» **What you will do**
Your answer must be an exact copy of the data below, minus any pictures.

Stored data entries
——

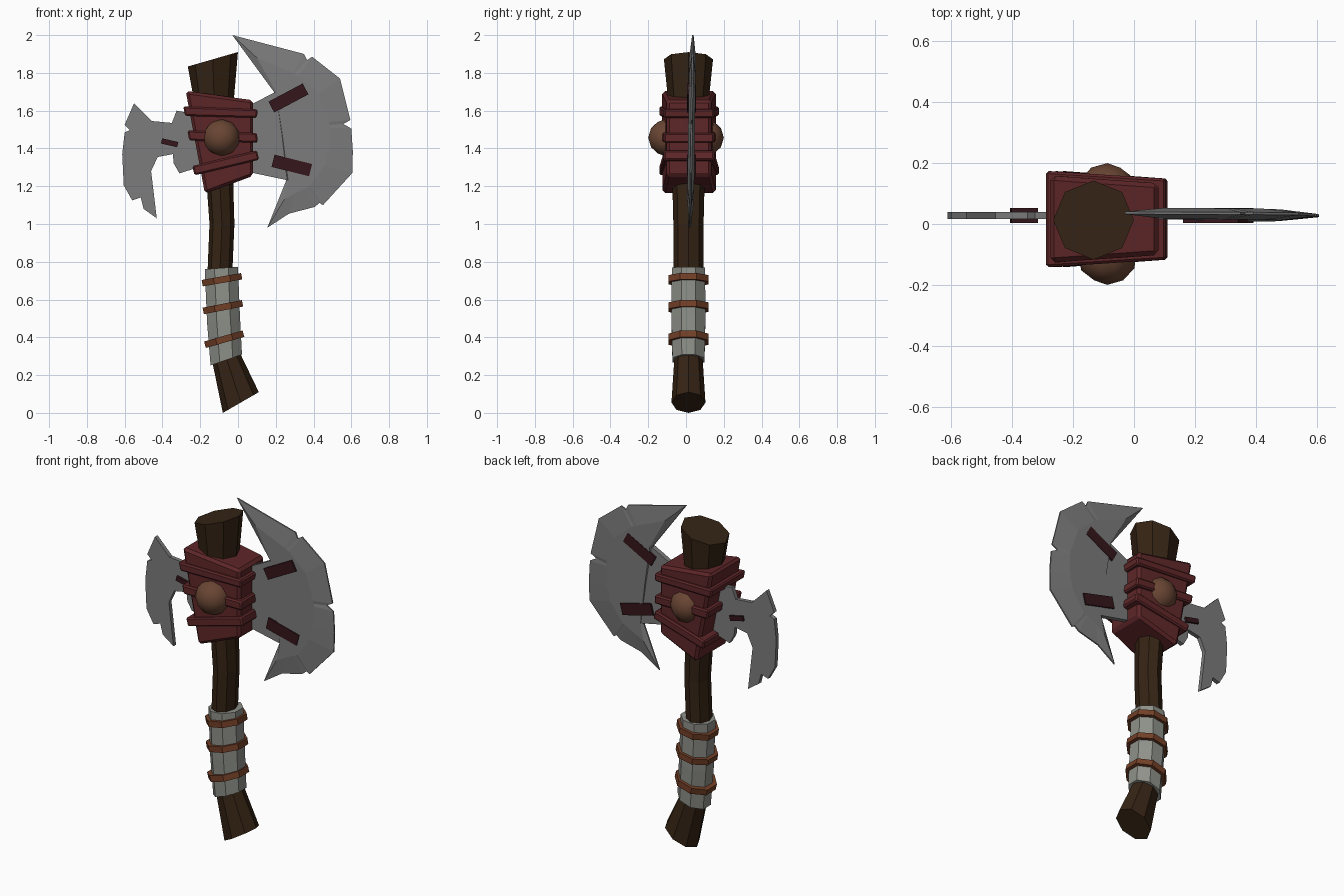
import bpy, bmesh
from math import sin, cos, pi, radians
from mathutils import Matrix

if "Cube" in bpy.data.objects:
    bpy.data.objects.remove(bpy.data.objects["Cube"])


def material(name, rgb):
    m = bpy.data.materials.new(name)
    m.diffuse_color = (*rgb, 1)
    m.use_nodes = True
    m.node_tree.nodes["Principled BSDF"].inputs["Base Color"].default_value = m.diffuse_color
    return m


WOOD = material("dark_wood", (0.035, 0.017, 0.007))
RED = material("red_leather", (0.11, 0.019, 0.021))
STRAP = material("dark_strap", (0.035, 0.008, 0.011))
CORD = material("brown_cord", (0.17, 0.05, 0.02))
KNOB = material("brown_knob", (0.14, 0.06, 0.033))
CLOTH = material("grey_cloth", (0.27, 0.28, 0.25))
STEEL = material("steel", (0.2, 0.2, 0.2))
YC = 0.016   # depth centre of the haft and head


def finish(name, bm, mat, bevel=0):
    bmesh.ops.recalc_face_normals(bm, faces=bm.faces)
    me = bpy.data.meshes.new(name)
    bm.to_mesh(me)
    bm.free()
    me.materials.append(mat)
    ob = bpy.data.objects.new(name, me)
    bpy.context.collection.objects.link(ob)
    if bevel:
        mod = ob.modifiers.new("bevel", 'BEVEL')
        mod.width, mod.segments = bevel, 1
    return ob


def skin(bm, loops):
    """Join matching vertex loops with quads and cap both ends."""
    for a, b in zip(loops, loops[1:]):
        n = len(a)
        for i in range(n):
            j = (i + 1) % n
            bm.faces.new((a[i], a[j], b[j], b[i]))
    bm.faces.new(loops[0])
    bm.faces.new(loops[-1])


def tube(name, stations, mat, turn=0.0):
    """Eight-sided loft; station = x, z, x radius, y radius, tilt in degrees."""
    bm = bmesh.new()
    loops = []
    k = 1 / cos(pi / 8) if turn else 1
    for x, z, rx, ry, tilt in stations:
        t = radians(tilt)
        ring = []
        for i in range(8):
            a = 2 * pi * i / 8 + turn
            u = k * rx * cos(a)
            ring.append(bm.verts.new((x + u * cos(t), YC - 0.003 + k * ry * sin(a), z + u * sin(t))))
        loops.append(ring)
    skin(bm, loops)
    return finish(name, bm, mat)


def slab(name, quad, grow, mat, bevel):
    """Front-view quad (left pair deeper than right pair) given depth."""
    bm = bmesh.new()
    depth = (0.143, 0.118, 0.118, 0.143)
    loops = [[bm.verts.new((x, YC + s * (d + grow), z)) for (x, z), d in zip(quad, depth)]
             for s in (-1, 1)]
    skin(bm, loops)
    return finish(name, bm, mat, bevel)


def plate(name, outer, inner, edge, core, mat, y=0.028, lean=0.0):
    """Blade: thin outer outline, thicker inner outline, on both sides."""
    bm = bmesh.new()
    rings = [(outer, -edge), (outer, edge)]
    if inner:
        rings = [(inner, -core)] + rings + [(inner, core)]
    loops = [[bm.verts.new((x, y + lean * (z - 1.4) + h, z)) for x, z in pts] for pts, h in rings]
    skin(bm, loops)
    return finish(name, bm, mat)


def box(name, x, z, length, height, angle, mat):
    bm = bmesh.new()
    m = (Matrix.Translation((x, 0.028, z)) @ Matrix.Rotation(-radians(angle), 4, 'Y')
         @ Matrix.Diagonal((length, 0.048, height, 1)))
    bmesh.ops.create_cube(bm, size=1, matrix=m)
    return finish(name, bm, mat)


# Haft, flared at both ends
tube("haft", [(0.015, 0.055, 0.11, 0.09, 30), (-0.06, 0.285, 0.078, 0.075, 18),
              (-0.095, 0.76, 0.066, 0.08, 3), (-0.085, 1.0, 0.066, 0.08, 0),
              (-0.095, 1.2, 0.07, 0.085, 0), (-0.127, 1.66, 0.106, 0.108, 4),
              (-0.133, 1.872, 0.138, 0.13, 16)], WOOD)

# Cloth grip and its cord rings
tube("grip_wrap", [(-0.062, 0.28, 0.088, 0.085, 19), (-0.077, 0.5, 0.089, 0.09, 12),
                   (-0.088, 0.767, 0.088, 0.088, 4)], CLOTH, pi / 8)
for i, (x, z, tilt) in enumerate([(-0.073, 0.39, 16), (-0.08, 0.56, 11), (-0.085, 0.705, 10)]):
    dx = 0.017 * sin(radians(tilt))
    tube(f"grip_cord_{i + 1}", [(x + dx, z - 0.017, 0.106, 0.106, tilt),
                                (x - dx, z + 0.017, 0.106, 0.106, tilt)], CORD, pi / 8)

# Head block with three raised bands
slab("head_block", [(-0.277, 1.705), (0.08, 1.655), (0.08, 1.255), (-0.175, 1.16)], 0, RED, 0.015)
bands = [[(-0.29, 1.622), (0.105, 1.607), (0.1, 1.562), (-0.28, 1.572)],
         [(-0.268, 1.495), (0.1, 1.482), (0.105, 1.43), (-0.258, 1.442)],
         [(-0.242, 1.307), (0.1, 1.39), (0.112, 1.34), (-0.23, 1.258)]]
for i, q in enumerate(bands):
    slab(f"head_band_{i + 1}", q, 0.015, RED, 0.008)

# Round knobs front and back
for side, s in (("front", -1), ("back", 1)):
    bm = bmesh.new()
    bmesh.ops.create_icosphere(bm, subdivisions=2, radius=0.1,
                               matrix=Matrix.Translation((-0.088, s * 0.1, 1.457))
                               @ Matrix.Rotation(pi / 2, 4, 'X'))
    for f in bm.faces:
        f.smooth = True
    finish(f"{side}_knob", bm, KNOB)

# Large blade: notched cutting edge, then the back edge; inner line is the bevel ridge
big_outer = [(-0.03, 2.0), (0.35, 1.9), (0.365, 1.868), (0.393, 1.885), (0.54, 1.77),
             (0.595, 1.55), (0.557, 1.53), (0.6, 1.505), (0.608, 1.385), (0.605, 1.27),
             (0.45, 1.10), (0.432, 1.112), (0.405, 1.09), (0.27, 1.055), (0.155, 0.98),
             (0.255, 1.23), (0.225, 1.47), (0.19, 1.70)]
big_inner = [(0.10, 1.88), (0.29, 1.80), (0.30, 1.795), (0.32, 1.785), (0.43, 1.69),
             (0.48, 1.54), (0.483, 1.525), (0.485, 1.51), (0.48, 1.39), (0.46, 1.31),
             (0.38, 1.20), (0.37, 1.195), (0.36, 1.19), (0.30, 1.16), (0.245, 1.13),
             (0.265, 1.23), (0.235, 1.47), (0.20, 1.70)]
plate("large_blade", big_outer, big_inner, 0.004, 0.018, STEEL, lean=0.014)
plate("large_blade_neck", [(0.0, 1.61), (0.08, 1.638), (0.2, 1.70), (0.25, 1.47),
                           (0.27, 1.23), (0.08, 1.27), (0.0, 1.29)], None, 0.014, 0, STEEL)

# Small hooked blade
plate("small_blade", [(-0.55, 1.64), (-0.455, 1.545), (-0.35, 1.535), (-0.325, 1.60),
                      (-0.22, 1.58), (-0.18, 1.29), (-0.225, 1.295), (-0.31, 1.268),
                      (-0.34, 1.32), (-0.345, 1.37), (-0.425, 1.355), (-0.46, 1.28),
                      (-0.43, 1.03), (-0.5, 1.08), (-0.515, 1.14), (-0.56, 1.125),
                      (-0.605, 1.205), (-0.613, 1.37), (-0.6, 1.485), (-0.572, 1.497),
                      (-0.6, 1.525)], None, 0.012, 0, STEEL)

# Straps pinned through the blades
box("upper_strap", 0.267, 1.667, 0.205, 0.065, 28, STRAP)
box("lower_strap", 0.285, 1.31, 0.205, 0.067, -14, STRAP)
box("small_strap", -0.362, 1.43, 0.088, 0.028, -13, STRAP)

——

» **Result of the exercise**
import bpy, bmesh
from math import sin, cos, pi, radians
from mathutils import Matrix

if "Cube" in bpy.data.objects:
    bpy.data.objects.remove(bpy.data.objects["Cube"])


def material(name, rgb):
    m = bpy.data.materials.new(name)
    m.diffuse_color = (*rgb, 1)
    m.use_nodes = True
    m.node_tree.nodes["Principled BSDF"].inputs["Base Color"].default_value = m.diffuse_color
    return m


WOOD = material("dark_wood", (0.035, 0.017, 0.007))
RED = material("red_leather", (0.11, 0.019, 0.021))
STRAP = material("dark_strap", (0.035, 0.008, 0.011))
CORD = material("brown_cord", (0.17, 0.05, 0.02))
KNOB = material("brown_knob", (0.14, 0.06, 0.033))
CLOTH = material("grey_cloth", (0.27, 0.28, 0.25))
STEEL = material("steel", (0.2, 0.2, 0.2))
YC = 0.016   # depth centre of the haft and head


def finish(name, bm, mat, bevel=0):
    bmesh.ops.recalc_face_normals(bm, faces=bm.faces)
    me = bpy.data.meshes.new(name)
    bm.to_mesh(me)
    bm.free()
    me.materials.append(mat)
    ob = bpy.data.objects.new(name, me)
    bpy.context.collection.objects.link(ob)
    if bevel:
        mod = ob.modifiers.new("bevel", 'BEVEL')
        mod.width, mod.segments = bevel, 1
    return ob


def skin(bm, loops):
    """Join matching vertex loops with quads and cap both ends."""
    for a, b in zip(loops, loops[1:]):
        n = len(a)
        for i in range(n):
            j = (i + 1) % n
            bm.faces.new((a[i], a[j], b[j], b[i]))
    bm.faces.new(loops[0])
    bm.faces.new(loops[-1])


def tube(name, stations, mat, turn=0.0):
    """Eight-sided loft; station = x, z, x radius, y radius, tilt in degrees."""
    bm = bmesh.new()
    loops = []
    k = 1 / cos(pi / 8) if turn else 1
    for x, z, rx, ry, tilt in stations:
        t = radians(tilt)
        ring = []
        for i in range(8):
            a = 2 * pi * i / 8 + turn
            u = k * rx * cos(a)
            ring.append(bm.verts.new((x + u * cos(t), YC - 0.003 + k * ry * sin(a), z + u * sin(t))))
        loops.append(ring)
    skin(bm, loops)
    return finish(name, bm, mat)


def slab(name, quad, grow, mat, bevel):
    """Front-view quad (left pair deeper than right pair) given depth."""
    bm = bmesh.new()
    depth = (0.143, 0.118, 0.118, 0.143)
    loops = [[bm.verts.new((x, YC + s * (d + grow), z)) for (x, z), d in zip(quad, depth)]
             for s in (-1, 1)]
    skin(bm, loops)
    return finish(name, bm, mat, bevel)


def plate(name, outer, inner, edge, core, mat, y=0.028, lean=0.0):
    """Blade: thin outer outline, thicker inner outline, on both sides."""
    bm = bmesh.new()
    rings = [(outer, -edge), (outer, edge)]
    if inner:
        rings = [(inner, -core)] + rings + [(inner, core)]
    loops = [[bm.verts.new((x, y + lean * (z - 1.4) + h, z)) for x, z in pts] for pts, h in rings]
    skin(bm, loops)
    return finish(name, bm, mat)


def box(name, x, z, length, height, angle, mat):
    bm = bmesh.new()
    m = (Matrix.Translation((x, 0.028, z)) @ Matrix.Rotation(-radians(angle), 4, 'Y')
         @ Matrix.Diagonal((length, 0.048, height, 1)))
    bmesh.ops.create_cube(bm, size=1, matrix=m)
    return finish(name, bm, mat)


# Haft, flared at both ends
tube("haft", [(0.015, 0.055, 0.11, 0.09, 30), (-0.06, 0.285, 0.078, 0.075, 18),
              (-0.095, 0.76, 0.066, 0.08, 3), (-0.085, 1.0, 0.066, 0.08, 0),
              (-0.095, 1.2, 0.07, 0.085, 0), (-0.127, 1.66, 0.106, 0.108, 4),
              (-0.133, 1.872, 0.138, 0.13, 16)], WOOD)

# Cloth grip and its cord rings
tube("grip_wrap", [(-0.062, 0.28, 0.088, 0.085, 19), (-0.077, 0.5, 0.089, 0.09, 12),
                   (-0.088, 0.767, 0.088, 0.088, 4)], CLOTH, pi / 8)
for i, (x, z, tilt) in enumerate([(-0.073, 0.39, 16), (-0.08, 0.56, 11), (-0.085, 0.705, 10)]):
    dx = 0.017 * sin(radians(tilt))
    tube(f"grip_cord_{i + 1}", [(x + dx, z - 0.017, 0.106, 0.106, tilt),
                                (x - dx, z + 0.017, 0.106, 0.106, tilt)], CORD, pi / 8)

# Head block with three raised bands
slab("head_block", [(-0.277, 1.705), (0.08, 1.655), (0.08, 1.255), (-0.175, 1.16)], 0, RED, 0.015)
bands = [[(-0.29, 1.622), (0.105, 1.607), (0.1, 1.562), (-0.28, 1.572)],
         [(-0.268, 1.495), (0.1, 1.482), (0.105, 1.43), (-0.258, 1.442)],
         [(-0.242, 1.307), (0.1, 1.39), (0.112, 1.34), (-0.23, 1.258)]]
for i, q in enumerate(bands):
    slab(f"head_band_{i + 1}", q, 0.015, RED, 0.008)

# Round knobs front and back
for side, s in (("front", -1), ("back", 1)):
    bm = bmesh.new()
    bmesh.ops.create_icosphere(bm, subdivisions=2, radius=0.1,
                               matrix=Matrix.Translation((-0.088, s * 0.1, 1.457))
                               @ Matrix.Rotation(pi / 2, 4, 'X'))
    for f in bm.faces:
        f.smooth = True
    finish(f"{side}_knob", bm, KNOB)

# Large blade: notched cutting edge, then the back edge; inner line is the bevel ridge
big_outer = [(-0.03, 2.0), (0.35, 1.9), (0.365, 1.868), (0.393, 1.885), (0.54, 1.77),
             (0.595, 1.55), (0.557, 1.53), (0.6, 1.505), (0.608, 1.385), (0.605, 1.27),
             (0.45, 1.10), (0.432, 1.112), (0.405, 1.09), (0.27, 1.055), (0.155, 0.98),
             (0.255, 1.23), (0.225, 1.47), (0.19, 1.70)]
big_inner = [(0.10, 1.88), (0.29, 1.80), (0.30, 1.795), (0.32, 1.785), (0.43, 1.69),
             (0.48, 1.54), (0.483, 1.525), (0.485, 1.51), (0.48, 1.39), (0.46, 1.31),
             (0.38, 1.20), (0.37, 1.195), (0.36, 1.19), (0.30, 1.16), (0.245, 1.13),
             (0.265, 1.23), (0.235, 1.47), (0.20, 1.70)]
plate("large_blade", big_outer, big_inner, 0.004, 0.018, STEEL, lean=0.014)
plate("large_blade_neck", [(0.0, 1.61), (0.08, 1.638), (0.2, 1.70), (0.25, 1.47),
                           (0.27, 1.23), (0.08, 1.27), (0.0, 1.29)], None, 0.014, 0, STEEL)

# Small hooked blade
plate("small_blade", [(-0.55, 1.64), (-0.455, 1.545), (-0.35, 1.535), (-0.325, 1.60),
                      (-0.22, 1.58), (-0.18, 1.29), (-0.225, 1.295), (-0.31, 1.268),
                      (-0.34, 1.32), (-0.345, 1.37), (-0.425, 1.355), (-0.46, 1.28),
                      (-0.43, 1.03), (-0.5, 1.08), (-0.515, 1.14), (-0.56, 1.125),
                      (-0.605, 1.205), (-0.613, 1.37), (-0.6, 1.485), (-0.572, 1.497),
                      (-0.6, 1.525)], None, 0.012, 0, STEEL)

# Straps pinned through the blades
box("upper_strap", 0.267, 1.667, 0.205, 0.065, 28, STRAP)
box("lower_strap", 0.285, 1.31, 0.205, 0.067, -14, STRAP)
box("small_strap", -0.362, 1.43, 0.088, 0.028, -13, STRAP)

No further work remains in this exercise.